Start of Data supplied
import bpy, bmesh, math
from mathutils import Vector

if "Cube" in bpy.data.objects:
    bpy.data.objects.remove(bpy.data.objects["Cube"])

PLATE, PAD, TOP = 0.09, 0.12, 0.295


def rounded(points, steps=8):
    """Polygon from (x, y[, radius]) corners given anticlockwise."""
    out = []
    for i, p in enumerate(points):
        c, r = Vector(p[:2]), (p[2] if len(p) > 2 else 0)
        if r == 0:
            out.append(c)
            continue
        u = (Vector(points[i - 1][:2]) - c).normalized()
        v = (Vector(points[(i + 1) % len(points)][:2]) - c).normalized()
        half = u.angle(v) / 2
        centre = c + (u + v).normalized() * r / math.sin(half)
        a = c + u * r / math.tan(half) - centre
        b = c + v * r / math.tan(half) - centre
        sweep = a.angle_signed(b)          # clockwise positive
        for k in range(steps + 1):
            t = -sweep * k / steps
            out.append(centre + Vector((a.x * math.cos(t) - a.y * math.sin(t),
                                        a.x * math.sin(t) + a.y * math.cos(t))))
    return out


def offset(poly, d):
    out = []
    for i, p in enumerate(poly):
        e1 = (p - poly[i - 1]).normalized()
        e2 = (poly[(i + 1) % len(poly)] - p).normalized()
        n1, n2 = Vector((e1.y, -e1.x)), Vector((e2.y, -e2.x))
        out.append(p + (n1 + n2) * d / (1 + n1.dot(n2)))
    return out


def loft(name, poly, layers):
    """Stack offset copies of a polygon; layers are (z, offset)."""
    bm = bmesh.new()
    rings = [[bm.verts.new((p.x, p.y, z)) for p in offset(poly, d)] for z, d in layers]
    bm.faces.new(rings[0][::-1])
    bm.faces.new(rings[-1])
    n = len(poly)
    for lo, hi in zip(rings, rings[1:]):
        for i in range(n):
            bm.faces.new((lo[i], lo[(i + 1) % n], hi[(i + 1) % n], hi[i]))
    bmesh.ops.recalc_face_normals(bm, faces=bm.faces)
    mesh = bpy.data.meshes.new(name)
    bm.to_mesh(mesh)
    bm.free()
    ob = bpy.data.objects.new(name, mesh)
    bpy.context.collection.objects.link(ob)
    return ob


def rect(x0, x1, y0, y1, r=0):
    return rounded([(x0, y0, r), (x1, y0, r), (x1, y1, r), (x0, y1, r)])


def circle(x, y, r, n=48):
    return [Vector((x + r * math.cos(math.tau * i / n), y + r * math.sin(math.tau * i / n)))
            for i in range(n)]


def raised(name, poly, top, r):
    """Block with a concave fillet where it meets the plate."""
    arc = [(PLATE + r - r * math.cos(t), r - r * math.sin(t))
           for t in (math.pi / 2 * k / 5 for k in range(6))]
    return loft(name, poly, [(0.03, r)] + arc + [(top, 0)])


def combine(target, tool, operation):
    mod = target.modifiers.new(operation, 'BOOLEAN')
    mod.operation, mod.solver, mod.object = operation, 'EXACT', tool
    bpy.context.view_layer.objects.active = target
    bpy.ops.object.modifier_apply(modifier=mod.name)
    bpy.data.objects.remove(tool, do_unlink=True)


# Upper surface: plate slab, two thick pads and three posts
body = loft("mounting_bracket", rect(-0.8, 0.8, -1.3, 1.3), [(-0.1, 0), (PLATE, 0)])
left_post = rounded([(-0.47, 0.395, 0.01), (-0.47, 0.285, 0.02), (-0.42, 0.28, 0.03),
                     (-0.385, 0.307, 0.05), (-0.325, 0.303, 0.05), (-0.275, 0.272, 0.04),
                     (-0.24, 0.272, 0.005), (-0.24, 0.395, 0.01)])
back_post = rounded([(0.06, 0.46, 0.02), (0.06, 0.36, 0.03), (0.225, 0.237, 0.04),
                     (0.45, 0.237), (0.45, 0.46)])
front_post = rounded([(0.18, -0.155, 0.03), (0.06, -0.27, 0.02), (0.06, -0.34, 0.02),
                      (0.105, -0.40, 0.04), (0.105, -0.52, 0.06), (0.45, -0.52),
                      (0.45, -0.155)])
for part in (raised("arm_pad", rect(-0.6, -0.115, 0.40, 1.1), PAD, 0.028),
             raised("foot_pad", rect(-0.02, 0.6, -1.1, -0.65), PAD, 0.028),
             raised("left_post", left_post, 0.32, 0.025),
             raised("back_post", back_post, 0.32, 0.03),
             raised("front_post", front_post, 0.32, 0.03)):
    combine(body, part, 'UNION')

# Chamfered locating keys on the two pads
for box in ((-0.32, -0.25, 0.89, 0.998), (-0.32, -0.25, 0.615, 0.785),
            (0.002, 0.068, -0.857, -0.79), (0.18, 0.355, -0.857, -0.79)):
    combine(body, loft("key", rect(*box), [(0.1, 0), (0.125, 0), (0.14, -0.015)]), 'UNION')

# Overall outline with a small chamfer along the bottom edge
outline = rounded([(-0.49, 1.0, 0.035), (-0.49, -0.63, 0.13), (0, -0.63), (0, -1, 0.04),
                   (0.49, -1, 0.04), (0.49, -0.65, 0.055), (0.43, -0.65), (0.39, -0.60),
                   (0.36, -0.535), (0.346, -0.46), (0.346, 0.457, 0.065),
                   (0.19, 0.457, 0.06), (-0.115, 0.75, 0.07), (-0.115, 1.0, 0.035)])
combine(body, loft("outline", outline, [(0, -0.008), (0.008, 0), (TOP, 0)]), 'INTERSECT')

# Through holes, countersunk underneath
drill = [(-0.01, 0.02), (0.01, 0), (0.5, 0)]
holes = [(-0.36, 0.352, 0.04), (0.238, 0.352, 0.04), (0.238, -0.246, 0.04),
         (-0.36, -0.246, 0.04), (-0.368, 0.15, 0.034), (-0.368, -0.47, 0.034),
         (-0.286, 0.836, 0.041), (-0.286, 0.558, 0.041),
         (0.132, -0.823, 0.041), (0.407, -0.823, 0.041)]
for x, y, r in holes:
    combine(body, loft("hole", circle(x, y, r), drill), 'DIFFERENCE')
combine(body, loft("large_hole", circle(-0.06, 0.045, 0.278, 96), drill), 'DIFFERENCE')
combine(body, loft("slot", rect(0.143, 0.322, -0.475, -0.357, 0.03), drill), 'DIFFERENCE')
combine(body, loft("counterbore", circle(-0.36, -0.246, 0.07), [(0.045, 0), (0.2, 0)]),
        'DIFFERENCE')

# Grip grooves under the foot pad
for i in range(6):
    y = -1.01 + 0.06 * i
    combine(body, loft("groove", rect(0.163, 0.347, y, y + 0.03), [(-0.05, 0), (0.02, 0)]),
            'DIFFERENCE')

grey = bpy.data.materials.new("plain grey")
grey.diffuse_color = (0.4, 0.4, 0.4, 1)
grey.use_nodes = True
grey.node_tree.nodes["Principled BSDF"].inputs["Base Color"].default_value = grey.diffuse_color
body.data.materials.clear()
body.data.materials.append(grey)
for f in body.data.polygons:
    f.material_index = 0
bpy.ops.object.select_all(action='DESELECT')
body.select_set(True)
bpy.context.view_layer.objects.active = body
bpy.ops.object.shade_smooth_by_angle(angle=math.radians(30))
End of Data supplied
= Task statement =
Give back the records above exactly, limited to the lines between the one holding "out.append(c)" and the one holding "bm = bmesh.new()", inclusive.

= Task answer =
            out.append(c)
            continue
        u = (Vector(points[i - 1][:2]) - c).normalized()
        v = (Vector(points[(i + 1) % len(points)][:2]) - c).normalized()
        half = u.angle(v) / 2
        centre = c + (u + v).normalized() * r / math.sin(half)
        a = c + u * r / math.tan(half) - centre
        b = c + v * r / math.tan(half) - centre
        sweep = a.angle_signed(b)          # clockwise positive
        for k in range(steps + 1):
            t = -sweep * k / steps
            out.append(centre + Vector((a.x * math.cos(t) - a.y * math.sin(t),
                                        a.x * math.sin(t) + a.y * math.cos(t))))
    return out


def offset(poly, d):
    out = []
    for i, p in enumerate(poly):
        e1 = (p - poly[i - 1]).normalized()
        e2 = (poly[(i + 1) % len(poly)] - p).normalized()
        n1, n2 = Vector((e1.y, -e1.x)), Vector((e2.y, -e2.x))
        out.append(p + (n1 + n2) * d / (1 + n1.dot(n2)))
    return out


def loft(name, poly, layers):
    """Stack offset copies of a polygon; layers are (z, offset)."""
    bm = bmesh.new()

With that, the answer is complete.